Parliamentary briefing – Creation of a Scottish National Identity Register


Open Rights Group (ORG) report that many ORG supporters who have contacted SNP members of the Scottish Parliament about Scottish Government’s proposed Identity Database, have received a standard letter in reply.  The letter is almost certainly drafted by civil servants and fails to address the key concerns with the proposed Identity Database. ORG  have provided a detailed response to each point raised in the letter highlighting the flaws in the statements made.  The ORG response can be found here.

Shallow response from MSPs shows heads in sand over Scottish ...

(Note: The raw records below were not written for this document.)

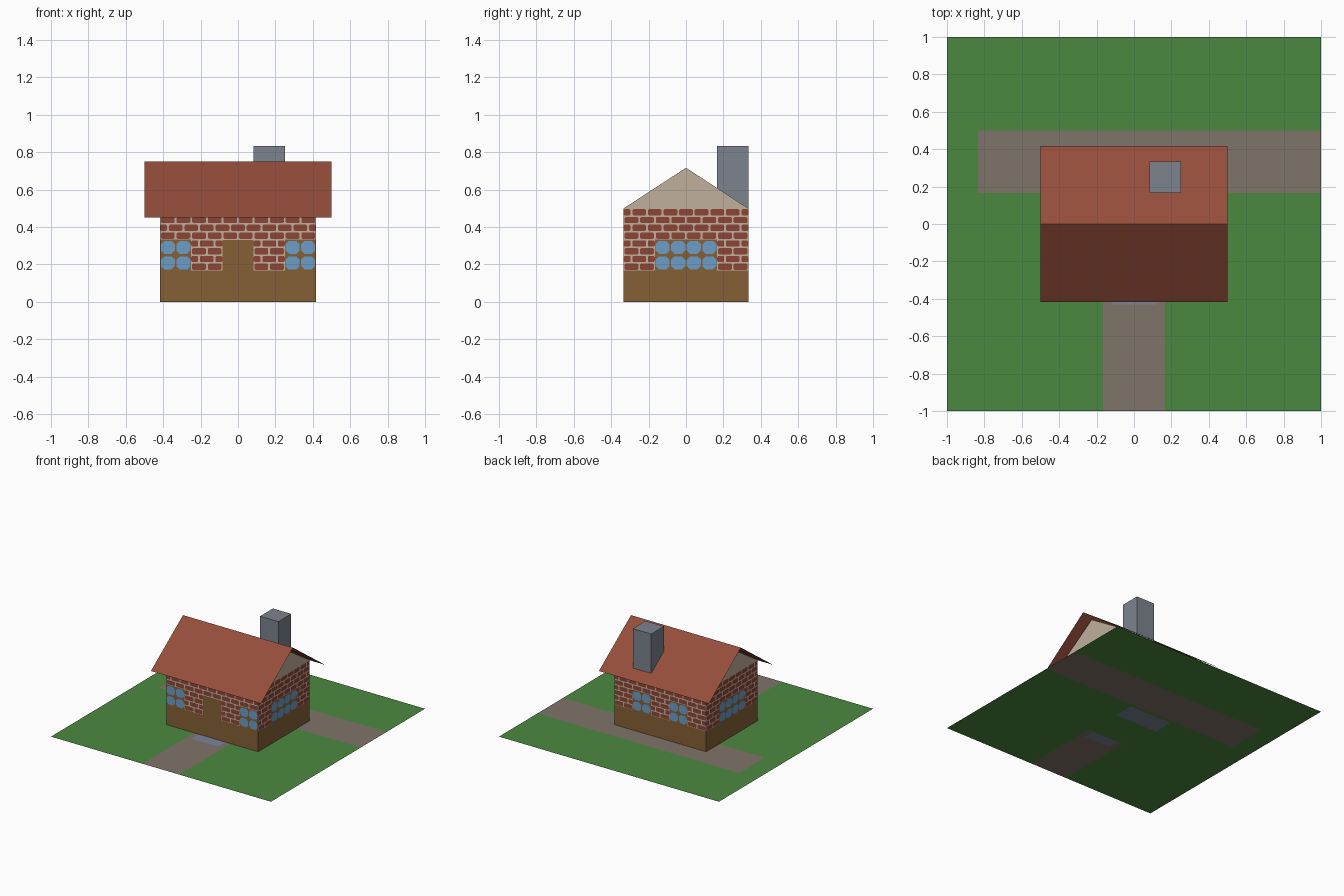
import bpy, bmesh

if "Cube" in bpy.data.objects:
    bpy.data.objects.remove(bpy.data.objects["Cube"])

def mat(name, r, g, b):
    m = bpy.data.materials.new(name)
    lin = [((c / 255 + 0.055) / 1.055) ** 2.4 for c in (r, g, b)]
    m.diffuse_color = (*lin, 1)
    m.use_nodes = True
    m.node_tree.nodes["Principled BSDF"].inputs["Base Color"].default_value = m.diffuse_color
    return m

GRASS = mat("grass green", 75, 137, 65)
PATH = mat("path taupe", 127, 116, 104)
STONE = mat("step grey blue", 125, 130, 150)
ROOF = mat("roof red", 150, 78, 58)
BRICK = mat("brick red", 141, 69, 54)
MORTAR = mat("mortar tan", 192, 176, 156)
WOOD = mat("wood brown", 134, 96, 54)
GLASS = mat("window blue", 108, 158, 200)
CHIM = mat("chimney grey", 125, 131, 141)

def build(name, polys, mats):
    """polys: list of (points, material index)"""
    bm = bmesh.new()
    for pts, mi in polys:
        f = bm.faces.new([bm.verts.new(p) for p in pts])
        f.material_index = mi
    bmesh.ops.remove_doubles(bm, verts=bm.verts, dist=1e-5)
    me = bpy.data.meshes.new(name)
    bm.to_mesh(me)
    bm.free()
    for m in mats:
        me.materials.append(m)
    ob = bpy.data.objects.new(name, me)
    bpy.context.collection.objects.link(ob)
    return ob

T = 1 / 6                      # tile size of the wall pattern
HX, HY = 2.5 * T, 2 * T        # half size of the house
EAVE, PEAK = 0.5, 0.717

# Ground: one sheet cut into cells, coloured by where each cell lies
def ground_colour(x, y):
    if abs(x) < 0.12 and -0.43 < y < -HY:
        return 2
    if -0.24 < x < 0.15 and -0.03 < y < 0.14:
        return 2
    if (abs(x) < T and y < -HY) or (x > -5 * T and T < y < 0.5):
        return 1
    return 0

xs = [-1, -5 * T, -0.24, -T, -0.12, 0.12, 0.15, T, 1]
ys = [-1, -0.43, -HY, -0.03, 0.14, T, 0.5, 1]
cells = []
for x0, x1 in zip(xs, xs[1:]):
    for y0, y1 in zip(ys, ys[1:]):
        pts = [(x0, y0, 0), (x1, y0, 0), (x1, y1, 0), (x0, y1, 0)]
        cells.append((pts, ground_colour((x0 + x1) / 2, (y0 + y1) / 2)))
build("ground", cells, [GRASS, PATH, STONE])

# Chamfered flat rectangle in wall coordinates
def chamfer(u0, u1, z0, z1, c):
    c = min(c, (u1 - u0) * 0.4)
    return [(u0 + c, z0), (u1 - c, z0), (u1, z0 + c), (u1, z1 - c),
            (u1 - c, z1), (u0 + c, z1), (u0, z1 - c), (u0, z0 + c)]

def wall(name, d, half, dist, windows, doors=(), gable=False):
    """d: direction along the wall; tiles are counted from its start"""
    n = (d[1], -d[0])
    def place(pts, off):
        return [(d[0] * u + n[0] * (dist + off), d[1] * u + n[1] * (dist + off), z)
                for u, z in pts]
    def rect(u0, u1, z0, z1, off):
        return place([(u0, z0), (u1, z0), (u1, z1), (u0, z1)], off)

    # wall sheet: wooden base, mortar above, optional gable
    polys = [(rect(-half, half, 0, T, 0), 1), (rect(-half, half, T, EAVE, 0), 0)]
    if gable:
        polys.append((place([(-half, EAVE), (half, EAVE), (0, PEAK)], 0), 0))
    build(name + "_wall", polys, [MORTAR, WOOD])

    # window frames, panes and door
    polys = []
    for t in windows:
        u = -half + t * T
        polys.append((rect(u, u + T, T, 2 * T, 0.002), 0))
        for i in range(2):
            for j in range(2):
                pu, pz = u + i * T / 2, T + j * T / 2
                polys.append((place(chamfer(pu + 0.004, pu + T / 2 - 0.004,
                                            pz + 0.007, pz + T / 2 - 0.007, 0.018), 0.004), 1))
    for t in doors:
        u = -half + t * T
        polys.append((rect(u, u + T, T, 2 * T - 0.003, 0.002), 0))
    build(name + "_openings", polys, [WOOD, GLASS])

    # running-bond bricks, clipped around the openings
    count = round(2 * half / T)
    blocked = set(windows) | set(doors)
    polys = []
    for row in range(8):
        z0 = T + row * T / 4
        runs, start = [], None
        for t in range(count + 1):
            free = t < count and (row >= 4 or t not in blocked)
            if free and start is None:
                start = t
            if not free and start is not None:
                runs.append((-half + start * T, -half + t * T))
                start = None
        for a, b in runs:
            for k in range(-1, 2 * count + 1):
                u0 = -half + (k + 0.5 * (row % 2)) * T / 2
                l, r = max(u0 + 0.005, a), min(u0 + T / 2 - 0.005, b)
                if r - l > 0.01:
                    polys.append((place(chamfer(l, r, z0 + 0.004, z0 + T / 4 - 0.004,
                                                0.006), 0.002), 0))
    build(name + "_bricks", polys, [BRICK])

wall("front", (1, 0), HX, HY, (0, 4), (2,))
wall("back", (-1, 0), HX, HY, (1, 3))
wall("right", (0, 1), HY, HX, (1, 2), gable=True)
wall("left", (0, -1), HY, HX, (1, 2), gable=True)

# Thin roof sheet with overhang
RX, RY, RZ0, RZ1 = 0.5, 2.5 * T, 0.45, 0.75
build("roof", [([(-RX, -RY, RZ0), (RX, -RY, RZ0), (RX, 0, RZ1), (-RX, 0, RZ1)], 0),
               ([(RX, RY, RZ0), (-RX, RY, RZ0), (-RX, 0, RZ1), (RX, 0, RZ1)], 0)], [ROOF])

# Chimney block rising through the back slope
bpy.ops.mesh.primitive_cube_add(size=1, location=(T, 1.5 * T, (EAVE + 5 * T) / 2))
chimney = bpy.context.object
chimney.name = "chimney"
chimney.scale = (T, T, 5 * T - EAVE)
chimney.data.materials.append(CHIM)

Steven Swinford reports in the Daily Telegraph that an independent consultation has suggested that the BBC could be given access to people’s private data to help make collection of the licence fee more efficient. The consultation prepared by David Perry QC, suggests that as well as people’s publicly available records, access could also be granted to information from banks, utility companies and other sources. The data would be added into the TV licensing Authority’s database of 31 million households to allow more effective identification of licence fee evaders.   Footnote from Newsblog Editor: The review also suggests that new legislation could be introduced to prosecute anyone who fails to inform authorities that they don’t have a television.  This would be very much an implementation of the strict liability principle which in itself is a worrying development. Strict liability is becoming an increasing feature in UK law and assumes automatic guilt […]

BBC could get powers to access people’s private data

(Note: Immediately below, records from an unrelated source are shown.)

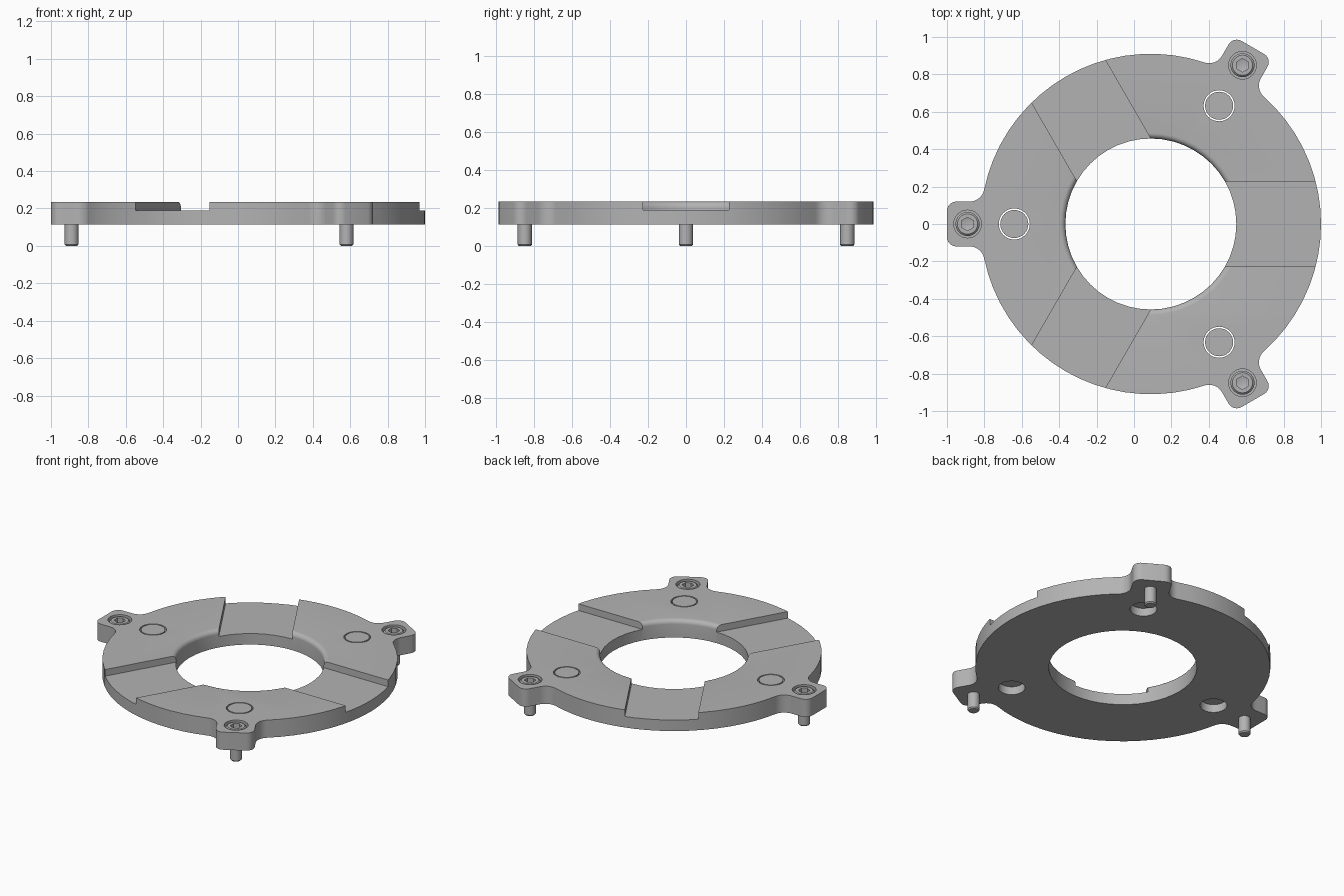
import bpy
import bmesh
from math import sin, cos, pi, radians, asin, sqrt
from mathutils import Matrix, Vector

cube = bpy.data.objects.get("Cube")
if cube:
    bpy.data.objects.remove(cube)

CX = 0.09                       # ring axis
BOTTOM, FLOOR, TOP = 0.115, 0.19, 0.235
OUTER, HOLE = 0.91, 0.457
EAR_HALF, EAR_END, CORNER, FILLET = 0.12, 1.09, 0.05, 0.08
EARS = [radians(a) for a in (180, 60, -60)]
SLOTS = [radians(a) for a in (0, 120, 240)]

grey = bpy.data.materials.new("plain grey")
grey.use_nodes = True
colour = (0.45, 0.45, 0.45, 1)
grey.diffuse_color = colour
grey.node_tree.nodes["Principled BSDF"].inputs["Base Color"].default_value = colour


def add_object(name, bm):
    bmesh.ops.recalc_face_normals(bm, faces=bm.faces)
    mesh = bpy.data.meshes.new(name)
    bm.to_mesh(mesh)
    bm.free()
    mesh.materials.append(grey)
    obj = bpy.data.objects.new(name, mesh)
    bpy.context.collection.objects.link(obj)
    return obj


def lathe(name, profile, centre, steps=32):
    """Solid of revolution from (radius, height) points that start and end on the axis."""
    bm = bmesh.new()
    verts = [bm.verts.new((0, r, z)) for r, z in profile]
    edges = [bm.edges.new(pair) for pair in zip(verts, verts[1:])]
    bmesh.ops.spin(bm, geom=verts + edges, axis=(0, 0, 1), cent=(0, 0, 0),
                   angle=2 * pi, steps=steps, use_merge=True)
    bmesh.ops.remove_doubles(bm, verts=bm.verts, dist=1e-5)
    bmesh.ops.translate(bm, verts=bm.verts, vec=(*centre, 0))
    return add_object(name, bm)


def cylinder(name, radius, low, high, centre, steps=32):
    return lathe(name, [(0, low), (radius, low), (radius, high), (0, high)], centre, steps)


def carve(obj, cutters):
    """Cut each helper out of the object, then drop the helpers."""
    for cutter in cutters:
        cutter.hide_render = True
        mod = obj.modifiers.new("cut", 'BOOLEAN')
        mod.operation = 'DIFFERENCE'
        mod.solver = 'EXACT'
        mod.object = cutter
    bpy.context.view_layer.update()
    graph = bpy.context.evaluated_depsgraph_get()
    mesh = bpy.data.meshes.new_from_object(obj.evaluated_get(graph))
    obj.modifiers.clear()
    obj.data = mesh
    for cutter in cutters:
        bpy.data.objects.remove(cutter)


def smooth(obj):
    obj.data.shade_smooth()
    obj.data.set_sharp_from_angle(angle=radians(30))


def polar(radius, angle):
    return (CX + radius * cos(angle), radius * sin(angle))


def arc(cx, cy, r, start, end, n):
    return [(cx + r * cos(start + (end - start) * i / n),
             cy + r * sin(start + (end - start) * i / n)) for i in range(n + 1)]


# Ring outline: one third (ear plus rim arc) turned three times
fy = EAR_HALF + FILLET
fx = sqrt((OUTER + FILLET) ** 2 - fy ** 2)
root = asin(fy / (OUTER + FILLET))
half = arc(EAR_END - CORNER, EAR_HALF - CORNER, CORNER, 0, pi / 2, 6)
half += arc(fx, fy, FILLET, -pi / 2, root - pi, 8)
lower = [(x, -y) for x, y in reversed(half)]
rim = arc(0, 0, OUTER, root, 2 * pi / 3 - root, 18)[1:-1]
third = lower + half + rim

bm = bmesh.new()
outline = []
for a in sorted(EARS):
    turn = Matrix.Rotation(a, 3, 'Z')
    outline += [bm.verts.new(turn @ Vector((x, y, 0)) + Vector((CX, 0, BOTTOM)))
                for x, y in third]
base = bm.faces.new(outline)
top = bmesh.ops.extrude_face_region(bm, geom=[base])
bmesh.ops.translate(bm, vec=(0, 0, TOP - BOTTOM),
                    verts=[g for g in top["geom"] if isinstance(g, bmesh.types.BMVert)])
plate = add_object("ring_plate", bm)

# Central hole with a rounded upper lip
lip = 0.03
lip_arc = [(HOLE + lip - lip * cos(t), TOP - lip + lip * sin(t))
           for t in [pi / 2 * i / 6 for i in range(7)]]
cutters = [lathe("hole_cutter", [(0, 0), (HOLE, 0)] + lip_arc
                 + [(HOLE + lip, TOP + 0.1), (0, TOP + 0.1)], (CX, 0), 48)]

# Radial slots with parallel walls
for a in SLOTS:
    bm = bmesh.new()
    bmesh.ops.create_cube(bm, size=1)
    bmesh.ops.scale(bm, vec=(1, 0.455, 0.2), verts=bm.verts)
    bmesh.ops.translate(bm, vec=(0.7, 0, FLOOR + 0.1), verts=bm.verts)
    bmesh.ops.rotate(bm, cent=(0, 0, 0), matrix=Matrix.Rotation(a, 3, 'Z'), verts=bm.verts)
    bmesh.ops.translate(bm, vec=(CX, 0, 0), verts=bm.verts)
    cutters.append(add_object("slot_cutter", bm))

# Insert holes and screw seats
SEAT = 0.155
for a in EARS:
    cutters.append(cylinder("insert_cutter", 0.083, 0, 0.4, polar(0.73, a)))
    cutters.append(cylinder("seat_cutter", 0.074, SEAT, 0.4, polar(0.98, a)))
carve(plate, cutters)
smooth(plate)

# Round inserts and socket screws
for i, a in enumerate(EARS, 1):
    insert = cylinder(f"round_insert_{i}", 0.075, 0.165, TOP, polar(0.73, a))
    smooth(insert)
    spot = polar(0.98, a)
    screw = lathe(f"socket_screw_{i}",
                  [(0, 0), (0.03, 0), (0.037, 0.008), (0.037, SEAT), (0.064, SEAT),
                   (0.064, TOP - 0.014), (0.054, TOP - 0.004), (0, TOP - 0.004)], spot)
    socket = lathe("socket_cutter", [(0, 0.185), (0.036, 0.195), (0.036, 0.4), (0, 0.4)], spot, 6)
    carve(screw, [socket])
    smooth(screw)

Josh Halliday and Shiv Malik report in the Guardian that several UK Police forces have visited newsagents asking for the names and addresses of people who had purchased the special edition of the Charlie Hebdo magazine, published in the wake of the terrorist attack on the magazines headquarters in Paris. The first incident occurred in Wiltshire and was thought to be a one-off due to an overzealous Police officer; however, it has since emerged that Police in Wales and Cheshire have also visited newsagents and asked for details of purchasers. The revelations have alarmed many privacy campaigners due to the invasion of privacy and ultimately the potential to stifle free speech by making people fearful of purchasing certain material. In an article covering the same story in the Mail Online, Emma Carr, director of Big Brother Watch, said: ‘The Charlie Hebdo attack brought millions of people worldwide together to condemn […]

Police ask for the names and addresses of people who ...

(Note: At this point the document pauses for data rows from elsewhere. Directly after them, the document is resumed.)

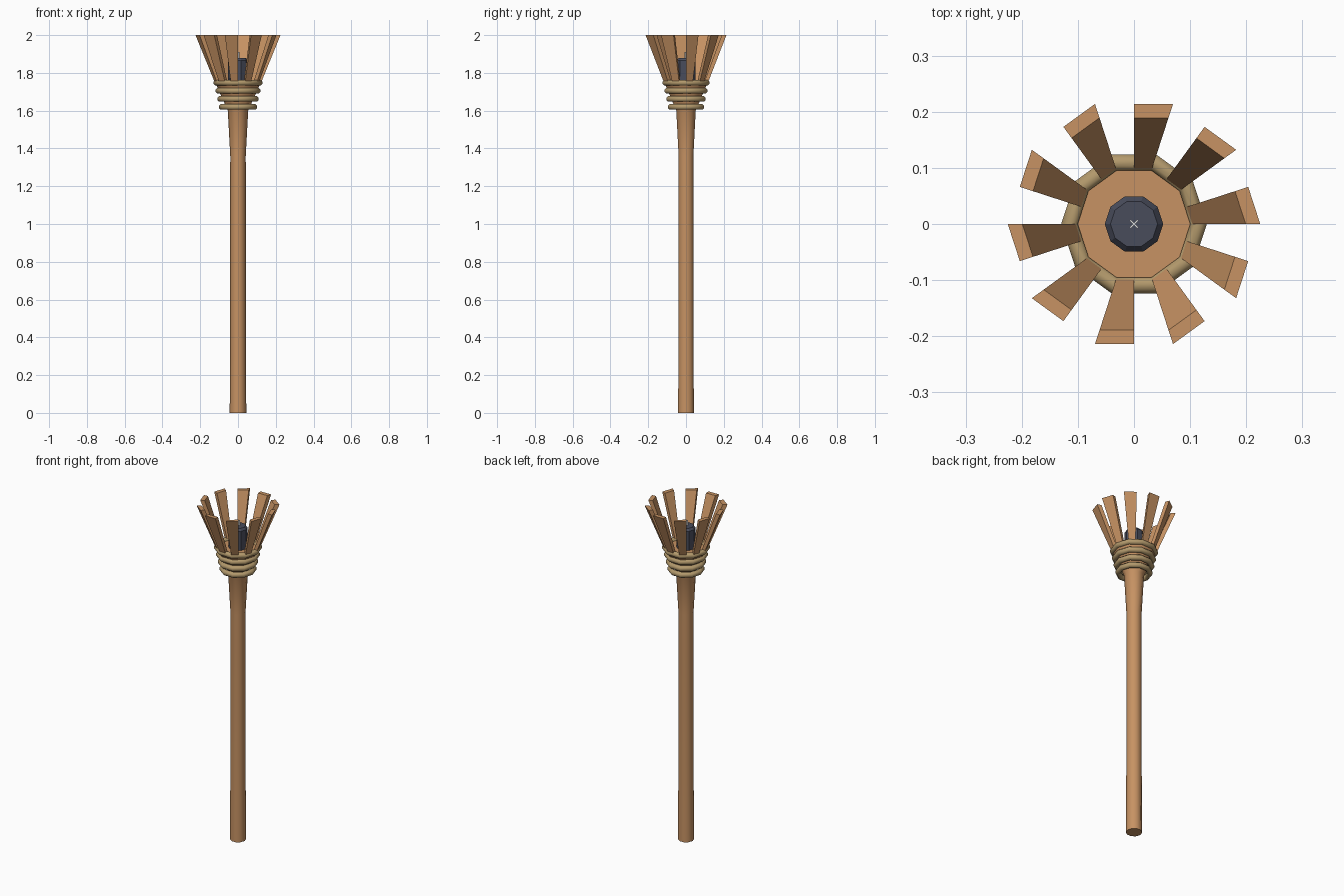
import bpy, bmesh, math

if "Cube" in bpy.data.objects:
    bpy.data.objects.remove(bpy.data.objects["Cube"])

N = 10  # every round part is ten-sided


def material(name, rgb):
    m = bpy.data.materials.new(name)
    m.diffuse_color = (*rgb, 1)
    m.use_nodes = True
    m.node_tree.nodes["Principled BSDF"].inputs["Base Color"].default_value = m.diffuse_color
    return m


WOOD = material("bamboo wood", (0.57, 0.29, 0.125))
ROPE = material("tan rope", (0.45, 0.32, 0.15))
DARK = material("slate metal", (0.065, 0.072, 0.105))
WICK = material("pale wick", (0.75, 0.75, 0.75))


def make_object(name, bm, mat, smooth=None):
    bmesh.ops.recalc_face_normals(bm, faces=bm.faces)
    me = bpy.data.meshes.new(name)
    bm.to_mesh(me)
    bm.free()
    me.materials.append(mat)
    ob = bpy.data.objects.new(name, me)
    bpy.context.collection.objects.link(ob)
    if smooth:
        bpy.ops.object.select_all(action='DESELECT')
        ob.select_set(True)
        bpy.context.view_layer.objects.active = ob
        bpy.ops.object.shade_smooth_by_angle(angle=math.radians(smooth))
    return ob


def lathe(name, profile, mat, smooth=None):
    """Closed ten-sided solid from (radius, z) pairs."""
    bm = bmesh.new()
    rings = [[bm.verts.new((r * math.cos(2 * math.pi * i / N),
                            r * math.sin(2 * math.pi * i / N), z))
              for i in range(N)] for r, z in profile]
    for a, b in zip(rings, rings[1:]):
        for i in range(N):
            j = (i + 1) % N
            bm.faces.new((a[i], a[j], b[j], b[i]))
    bm.faces.new(rings[0])
    bm.faces.new(rings[-1])
    return make_object(name, bm, mat, smooth)


# Pole, flaring into the solid lower part of the basket
lathe("pole", [(0.044, 0), (0.042, 0.3), (0.041, 1.36), (0.054, 1.6),
               (0.121, 1.75)], WOOD, 40)

# Fuel canister with a bevelled top
lathe("canister", [(0.052, 1.74), (0.052, 1.865), (0.042, 1.878)], DARK)

# Flared slats: each is half of one side of a ten-sided cone
bm = bmesh.new()
for k in range(N):
    a = math.radians(36 * k)
    b = a + math.radians(18)
    mid = math.cos(math.radians(18))
    corners = []
    for z, outer, inner in ((1.735, 0.117, 0.095), (2.0, 0.225, 0.199)):
        for ang, r in ((a, outer), (b, outer * mid), (b, inner * mid), (a, inner)):
            corners.append(bm.verts.new((r * math.cos(ang), r * math.sin(ang), z)))
    lo, hi = corners[:4], corners[4:]
    bm.faces.new(lo)
    bm.faces.new(hi)
    for i in range(4):
        j = (i + 1) % 4
        bm.faces.new((lo[i], lo[j], hi[j], hi[i]))
make_object("slats", bm, WOOD)

# Rope windings
for n, (z, outer) in enumerate(((1.62, 0.102), (1.662, 0.111),
                                (1.705, 0.120), (1.748, 0.131))):
    bm = bmesh.new()
    tube, sides = 0.016, 8
    grid = []
    for i in range(N):
        t = 2 * math.pi * i / N
        ring = []
        for s in range(sides):
            p = 2 * math.pi * (s + 0.5) / sides
            r = outer - tube + tube * math.cos(p)
            ring.append(bm.verts.new((r * math.cos(t), r * math.sin(t),
                                      z + tube * math.sin(p))))
        grid.append(ring)
    for i in range(N):
        for s in range(sides):
            u, v = grid[i], grid[(i + 1) % N]
            q = (s + 1) % sides
            bm.faces.new((u[s], v[s], v[q], u[q]))
    make_object(f"rope_{n + 1}", bm, ROPE, 50)

# Wick: two crossed thin strips
for n, ang in enumerate((45, 135)):
    bm = bmesh.new()
    bmesh.ops.create_cube(bm, size=1)
    bmesh.ops.scale(bm, vec=(0.02, 0.003, 0.04), verts=bm.verts)
    ob = make_object(f"wick_{n + 1}", bm, WICK)
    ob.location = (0, 0, 1.89)
    ob.rotation_euler.z = math.radians(ang)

Craig Timberg reports in the Washington Post, that German researchers have discovered that phone calls and text messages between mobile phones are vulnerable to hackers and Government surveillance agencies located anywhere in the world, due to flawed infrastructure designed in the 1980s. The flaws are in the “SS7” protocol (Signalling System 7) used by mobile phone networks worldwide and are actually functions built into the system for other purposes, such as to allow mobile phones to switch between mobile phone base stations. Phone calls are vulnerable to interception even on networks using strong encryption, for example one type of attack involves recording an encrypted phone call and then requesting through SS7 that the caller’s carrier releases a temporary encryption key to unlock the communication after it has been recorded. Tobias Engel, one of the German researchers who discovered the flaws which will presented at the Chaos Communication Congress in Hamburg […]

Mobile phones ‘wide open’ to global hackers